Another example is the list of all the corn loads that came off one specific field in 2002. The bushels and the moisture content, I don't really need that info any more but it is there if I want to look it up. Some should be deleted but It's really handy to have some of that stuff available.

0 Kudos
4wd
Senior Contributor

Re: Any one else use a spreadsheet.

I'm afraid you have lost it Kraft-t.

 

You don't need the accuracy that a spread sheet provides unless you are doing your taxes or providing info for an audit or bank loan.

What you need is on the spot thinking. For instance when looking for a tractor you want, you need to know about what it is generally worth before making an offer, then expecting to be worked up from there to your limit, but, not let that limit be only one bid from owning it either. Also, sizing up the situation and seeing what fits the needs of both the buyer and seller. There is more intuition involved in making purchases or sales than those hard fast figures a spread sheet provides. You need to have it in your head, otherwise you will pay too much, or sell too cheap, or worse completely miss out. The only way to get that in your head is from experience and study of what others are paying and selling for. If you have to figure hard with spread sheets before acting, you lose. Learn to think on your feet. Make informed desisions from info beyond the numbers.
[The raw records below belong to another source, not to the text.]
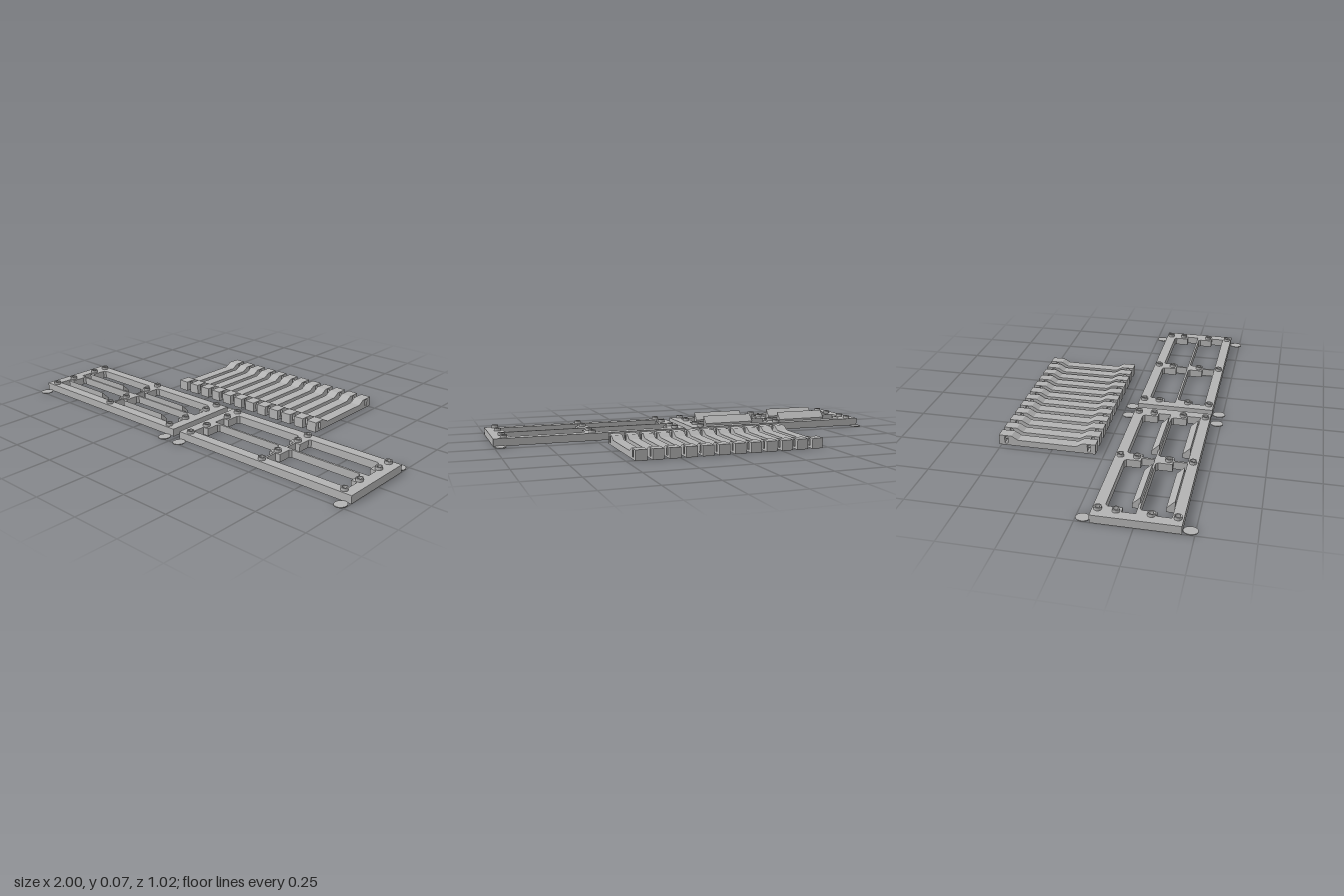
import * as THREE from 'three';

const TOP = 0.038; // thickness of the tray frames

function toShape(points) {
  return new THREE.Shape(points.map(([x, y]) => new THREE.Vector2(x, y)));
}

// Extrude a shape drawn in x/z so that it stands from y0 to y1
function slab(shape, y0, y1) {
  const g = new THREE.ExtrudeGeometry(shape, { depth: y1 - y0, bevelEnabled: false, curveSegments: 8 });
  return g.rotateX(Math.PI / 2).translate(0, y1, 0);
}

// Extrude a profile drawn in z/y along x, centred on x = 0
function prism(shape, width) {
  const g = new THREE.ExtrudeGeometry(shape, { depth: width, bevelEnabled: false });
  return g.rotateY(-Math.PI / 2).translate(width / 2, 0, 0);
}

// Arched eyelet: half circle towards the back, flat towards the front
function eyelet(x, z) {
  const p = new THREE.Path();
  p.moveTo(x + 0.01, z + 0.009);
  p.lineTo(x - 0.01, z + 0.009);
  p.lineTo(x - 0.01, z - 0.002);
  p.absarc(x, z - 0.002, 0.01, Math.PI, Math.PI * 2, false);
  p.closePath();
  return p;
}

// Opening of the frame with gussets in both corners at its back edge
function opening(side, z0, zStep, z1) {
  const pts = [
    [0.44, z1], [0.44, zStep], [0.41, zStep], [0.41, z0 + 0.01], [0.4, z0],
    [0.04, z0], [0.03, z0 + 0.01], [0.03, zStep], [0.005, zStep], [0.005, z1],
  ];
  return new THREE.Path(pts.map(([x, z]) => new THREE.Vector2(x * side, z)));
}

export function createModel() {
  const model = new THREE.Group();
  model.name = 'trayFramesAndBars';
  const grey = new THREE.MeshStandardMaterial({ color: 0xb3b3b3 });
  grey.name = 'grey plastic';

  const add = (parent, name, geometry, x = 0, y = 0, z = 0) => {
    const mesh = new THREE.Mesh(geometry, grey);
    mesh.name = name;
    mesh.position.set(x, y, z);
    parent.add(mesh);
    return mesh;
  };

  // Frame plate: rails, thin ribs and gussets in one shape
  const pegX = [-0.438, 0, 0.438];
  const pegZ = [0.09, 0.167, 0.314, 0.424];
  const plate = toShape([[-0.49, 0.065], [0.49, 0.065], [0.49, 0.448], [-0.49, 0.448]]);
  for (const side of [-1, 1]) {
    plate.holes.push(opening(side, 0.115, 0.19, 0.25));
    plate.holes.push(opening(side, 0.26, 0.335, 0.4));
  }
  for (const x of pegX) for (const z of pegZ) plate.holes.push(eyelet(x, z));
  const plateGeometry = slab(plate, 0, TOP);

  // Hollow peg
  const pegShape = new THREE.Shape();
  pegShape.absarc(0, 0, 0.017, 0, Math.PI * 2, false);
  pegShape.holes.push(eyelet(0, 0));
  const pegGeometry = slab(pegShape, TOP, 0.052);

  // Thin oval foot pad
  const padGeometry = new THREE.CylinderGeometry(1, 1, 0.004, 20);
  padGeometry.scale(0.028, 1, 0.032);

  for (const side of [-1, 1]) {
    const frame = new THREE.Group();
    frame.name = side < 0 ? 'rightFrame' : 'leftFrame';
    frame.position.x = side * 0.51;
    model.add(frame);
    add(frame, 'framePlate', plateGeometry);
    for (const x of pegX) for (const z of pegZ) add(frame, 'peg', pegGeometry, x, 0, z);
    for (const x of [-0.461, 0.461]) {
      for (const z of [0.032, 0.48]) add(frame, 'footPad', padGeometry, x, 0.002, z);
    }
  }

  // Sloped ledges of the right frame
  const ledge = toShape([[0, 0.067], [-0.037, 0.03], [-0.037, 0.01], [0, 0.01]]);
  const ledgeGeometry = prism(ledge, 0.275);
  for (const x of [-0.735, -0.29]) {
    for (const z of [0.255, 0.4]) add(model, 'slopedLedge', ledgeGeometry, x, 0, z);
  }

  // Cross bars with raised ends and a slot through each end
  const barShape = toShape([
    [-0.512, 0], [-0.04, 0], [-0.04, 0.05], [-0.102, 0.05],
    [-0.135, 0.031], [-0.417, 0.031], [-0.45, 0.05], [-0.512, 0.05],
  ]);
  const slotZ = [-0.071, -0.476];
  for (const z of slotZ) {
    barShape.holes.push(new THREE.Path([
      [z - 0.008, 0.01], [z - 0.008, 0.044], [z + 0.008, 0.044], [z + 0.008, 0.01],
    ].map(([a, b]) => new THREE.Vector2(a, b))));
  }
  const barGeometry = prism(barShape, 0.054);
  const stopGeometry = new THREE.BoxGeometry(0.03, 0.016, 0.016);
  for (let i = 0; i < 12; i++) {
    const bar = new THREE.Group();
    bar.name = 'crossBar';
    bar.position.x = -0.438 + i * 0.0792;
    model.add(bar);
    add(bar, 'barBody', barGeometry);
    for (const z of slotZ) add(bar, 'slotStop', stopGeometry, 0, 0.036, z);
  }

  return model;
}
Chances are that land you bought in '07 was way overpriced, and you paid more than anyone else, but for some reason you took action and made the decision to buy. Did the spread sheet put you over on your purchase decision, or was the gut involved? Are you glad today you did it?

0 Kudos